Work instructions »
The records below are to be returned exactly as written, minus their pictures.

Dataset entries
[Start of Attachment]

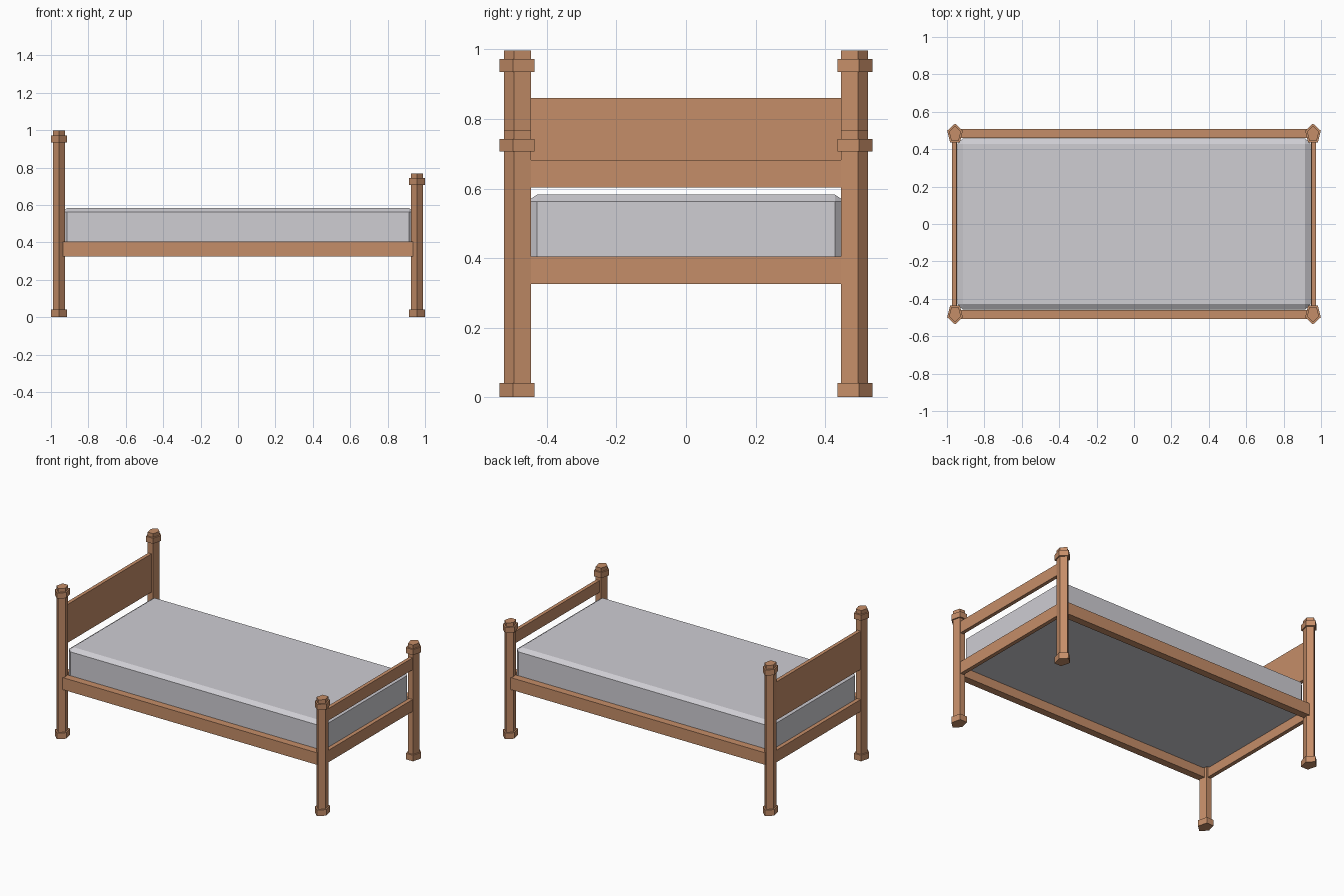
import bpy, bmesh, math

if "Cube" in bpy.data.objects:
    bpy.data.objects.remove(bpy.data.objects["Cube"])


def material(name, rgb):
    m = bpy.data.materials.new(name)
    m.diffuse_color = (*rgb, 1)
    m.use_nodes = True
    m.node_tree.nodes["Principled BSDF"].inputs["Base Color"].default_value = m.diffuse_color
    return m


wood = material("warm wood", (0.56, 0.27, 0.14))
fabric = material("pale grey fabric", (0.62, 0.61, 0.65))


def finish(name, bm, mat):
    bmesh.ops.recalc_face_normals(bm, faces=bm.faces)
    me = bpy.data.meshes.new(name)
    bm.to_mesh(me)
    bm.free()
    me.materials.append(mat)
    ob = bpy.data.objects.new(name, me)
    bpy.context.collection.objects.link(ob)
    return ob


def fill_box(bm, x0, x1, y0, y1, z0, z1):
    verts = bmesh.ops.create_cube(bm, size=1)["verts"]
    for v in verts:
        v.co.x = x1 if v.co.x > 0 else x0
        v.co.y = y1 if v.co.y > 0 else y0
        v.co.z = z1 if v.co.z > 0 else z0


def box(name, *bounds):
    bm = bmesh.new()
    fill_box(bm, *bounds)
    return finish(name, bm, wood)


def pentagon_prism(bm, x, y, r, z0, z1):
    # five-sided prism, slightly squeezed in x, point facing outwards in y
    s = 1 if y > 0 else -1
    ring = []
    for i in range(5):
        a = math.radians(90 + 72 * i)
        ring.append((x + 0.79 * r * math.cos(a), y + s * r * math.sin(a)))
    low = [bm.verts.new((px, py, z0)) for px, py in ring]
    top = [bm.verts.new((px, py, z1)) for px, py in ring]
    bm.faces.new(low)
    bm.faces.new(top)
    for i in range(5):
        j = (i + 1) % 5
        bm.faces.new((low[i], low[j], top[j], top[i]))


# Posts with foot blocks and collars
for end, x, height in (("head", -0.957, 0.997), ("foot", 0.957, 0.768)):
    for side, y in (("front", -0.481), ("back", 0.481)):
        bm = bmesh.new()
        pentagon_prism(bm, x, y, 0.043, 0.0, height)
        finish(f"{end}_post_{side}", bm, wood)
        for part, z0, z1 in (("foot_block", 0, 0.04),
                             ("collar", height - 0.062, height - 0.025)):
            bm = bmesh.new()
            pentagon_prism(bm, x, y, 0.056, z0, z1)
            finish(f"{end}_{part}_{side}", bm, wood)

# Long side rails
for side, y0, y1 in (("front", -0.508, -0.459), ("back", 0.459, 0.508)):
    box(f"side_rail_{side}", -0.936, 0.936, y0, y1, 0.325, 0.405)

# End rails
for end, x0, x1 in (("head", -0.973, -0.947), ("foot", 0.947, 0.973)):
    box(f"{end}_rail", x0, x1, -0.46, 0.46, 0.325, 0.405)

# Headboard and footboard
box("headboard", -0.973, -0.949, -0.46, 0.46, 0.605, 0.86)
box("footboard", 0.949, 0.973, -0.46, 0.46, 0.603, 0.682)

# Mattress: bevelled everywhere except around the flat underside
bm = bmesh.new()
fill_box(bm, -0.944, 0.944, -0.458, 0.458, 0.385 * 1.5, 0.583 * 1.5)
edges = [e for e in bm.edges if max(v.co.z for v in e.verts) > 0.7]
bmesh.ops.bevel(bm, geom=edges, offset=0.03, offset_type='OFFSET',
                segments=1, affect='EDGES')
bmesh.ops.scale(bm, vec=(1, 1, 2 / 3), verts=bm.verts)
finish("mattress", bm, fabric)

[End of Attachment]

Exercise result »
import bpy, bmesh, math

if "Cube" in bpy.data.objects:
    bpy.data.objects.remove(bpy.data.objects["Cube"])


def material(name, rgb):
    m = bpy.data.materials.new(name)
    m.diffuse_color = (*rgb, 1)
    m.use_nodes = True
    m.node_tree.nodes["Principled BSDF"].inputs["Base Color"].default_value = m.diffuse_color
    return m


wood = material("warm wood", (0.56, 0.27, 0.14))
fabric = material("pale grey fabric", (0.62, 0.61, 0.65))


def finish(name, bm, mat):
    bmesh.ops.recalc_face_normals(bm, faces=bm.faces)
    me = bpy.data.meshes.new(name)
    bm.to_mesh(me)
    bm.free()
    me.materials.append(mat)
    ob = bpy.data.objects.new(name, me)
    bpy.context.collection.objects.link(ob)
    return ob


def fill_box(bm, x0, x1, y0, y1, z0, z1):
    verts = bmesh.ops.create_cube(bm, size=1)["verts"]
    for v in verts:
        v.co.x = x1 if v.co.x > 0 else x0
        v.co.y = y1 if v.co.y > 0 else y0
        v.co.z = z1 if v.co.z > 0 else z0


def box(name, *bounds):
    bm = bmesh.new()
    fill_box(bm, *bounds)
    return finish(name, bm, wood)


def pentagon_prism(bm, x, y, r, z0, z1):
    # five-sided prism, slightly squeezed in x, point facing outwards in y
    s = 1 if y > 0 else -1
    ring = []
    for i in range(5):
        a = math.radians(90 + 72 * i)
        ring.append((x + 0.79 * r * math.cos(a), y + s * r * math.sin(a)))
    low = [bm.verts.new((px, py, z0)) for px, py in ring]
    top = [bm.verts.new((px, py, z1)) for px, py in ring]
    bm.faces.new(low)
    bm.faces.new(top)
    for i in range(5):
        j = (i + 1) % 5
        bm.faces.new((low[i], low[j], top[j], top[i]))


# Posts with foot blocks and collars
for end, x, height in (("head", -0.957, 0.997), ("foot", 0.957, 0.768)):
    for side, y in (("front", -0.481), ("back", 0.481)):
        bm = bmesh.new()
        pentagon_prism(bm, x, y, 0.043, 0.0, height)
        finish(f"{end}_post_{side}", bm, wood)
        for part, z0, z1 in (("foot_block", 0, 0.04),
                             ("collar", height - 0.062, height - 0.025)):
            bm = bmesh.new()
            pentagon_prism(bm, x, y, 0.056, z0, z1)
            finish(f"{end}_{part}_{side}", bm, wood)

# Long side rails
for side, y0, y1 in (("front", -0.508, -0.459), ("back", 0.459, 0.508)):
    box(f"side_rail_{side}", -0.936, 0.936, y0, y1, 0.325, 0.405)

# End rails
for end, x0, x1 in (("head", -0.973, -0.947), ("foot", 0.947, 0.973)):
    box(f"{end}_rail", x0, x1, -0.46, 0.46, 0.325, 0.405)

# Headboard and footboard
box("headboard", -0.973, -0.949, -0.46, 0.46, 0.605, 0.86)
box("footboard", 0.949, 0.973, -0.46, 0.46, 0.603, 0.682)

# Mattress: bevelled everywhere except around the flat underside
bm = bmesh.new()
fill_box(bm, -0.944, 0.944, -0.458, 0.458, 0.385 * 1.5, 0.583 * 1.5)
edges = [e for e in bm.edges if max(v.co.z for v in e.verts) > 0.7]
bmesh.ops.bevel(bm, geom=edges, offset=0.03, offset_type='OFFSET',
                segments=1, affect='EDGES')
bmesh.ops.scale(bm, vec=(1, 1, 2 / 3), verts=bm.verts)
finish("mattress", bm, fabric)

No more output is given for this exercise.